> Data in this exercise
- - - -
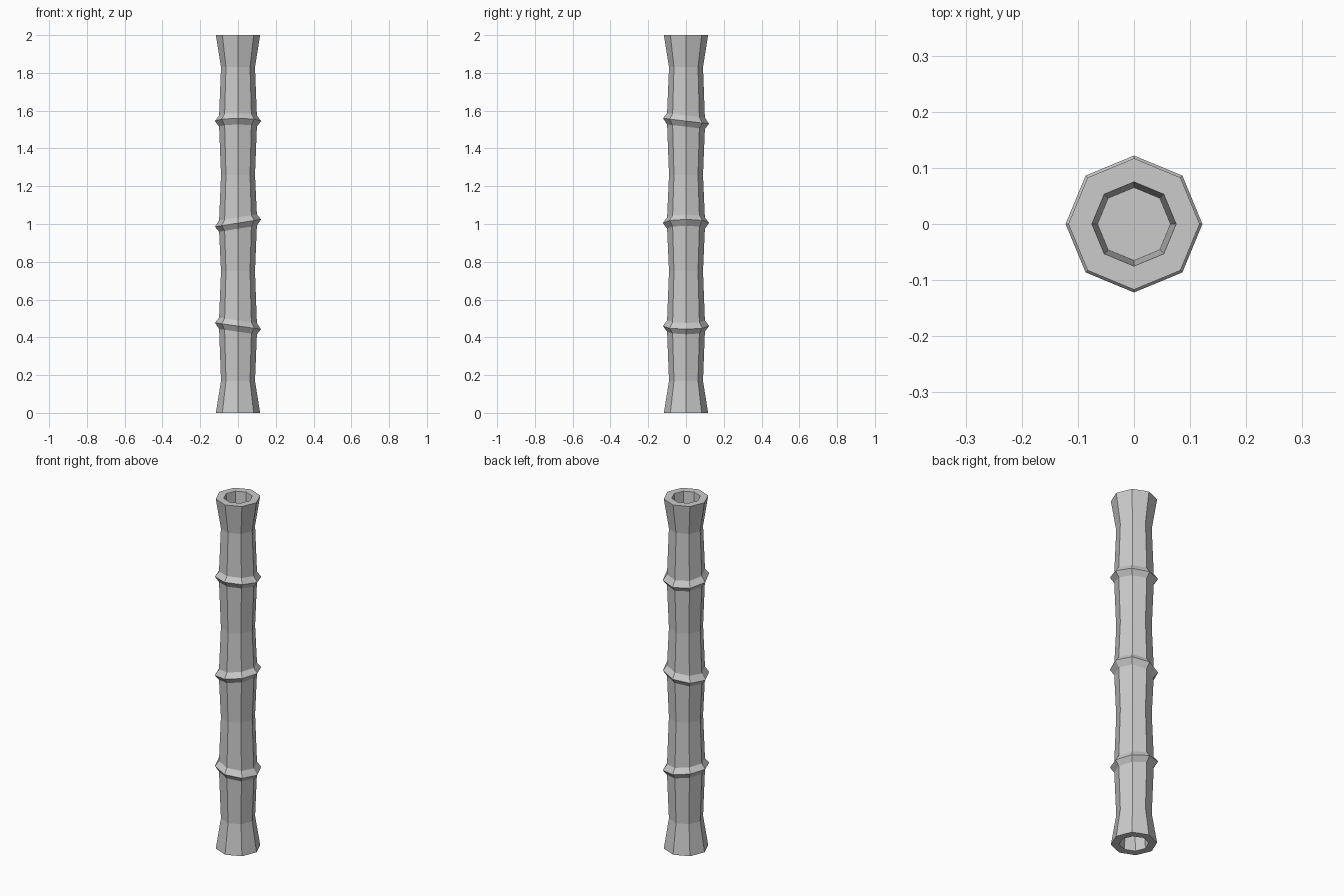
import bpy, bmesh
from math import sin, cos, pi

if "Cube" in bpy.data.objects:
    bpy.data.objects.remove(bpy.data.objects["Cube"])

SIDES = 8
bm = bmesh.new()


def ring(radius, z, slope_x=0, slope_y=0):
    """Octagonal loop, optionally tilted."""
    verts = []
    for i in range(SIDES):
        a = 2 * pi * i / SIDES
        x, y = radius * cos(a), radius * sin(a)
        verts.append(bm.verts.new((x, y, z + slope_x * x + slope_y * y)))
    return verts


# Lower socket floor, lower rim and neck
loops = [ring(0.065, 0.17), ring(0.075, 0), ring(0.117, 0), ring(0.09, 0.17)]

# Tilted nodes (height, slope in x, slope in y) with narrow waists between
nodes = [(0.46, -0.14, 0), (1.005, 0.16, 0), (1.545, 0, -0.12)]
waists = [0.75, 1.26, 1.83]
for (z, sx, sy), waist in zip(nodes, waists):
    for radius, dz in ((0.1, -0.03), (0.122, 0), (0.1, 0.03)):
        loops.append(ring(radius, z + dz, sx, sy))
    loops.append(ring(0.09, waist))

# Upper rim and socket
loops += [ring(0.117, 2), ring(0.075, 2), ring(0.065, 1.83)]

# Skin the loops and close both socket floors
for a, b in zip(loops, loops[1:]):
    for i in range(SIDES):
        j = (i + 1) % SIDES
        bm.faces.new((a[i], a[j], b[j], b[i]))
bm.faces.new(loops[0][::-1])
bm.faces.new(loops[-1])
bmesh.ops.recalc_face_normals(bm, faces=bm.faces)

mesh = bpy.data.meshes.new("bamboo_stalk")
bm.to_mesh(mesh)
bm.free()
stalk = bpy.data.objects.new("bamboo_stalk", mesh)
bpy.context.collection.objects.link(stalk)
- - - -
Using the listing above, return exactly, and only, the lines from the one that contains "bm.faces.new(loops[0][::-1])" through its last line, both included.

> Result
bm.faces.new(loops[0][::-1])
bm.faces.new(loops[-1])
bmesh.ops.recalc_face_normals(bm, faces=bm.faces)

mesh = bpy.data.meshes.new("bamboo_stalk")
bm.to_mesh(mesh)
bm.free()
stalk = bpy.data.objects.new("bamboo_stalk", mesh)
bpy.context.collection.objects.link(stalk)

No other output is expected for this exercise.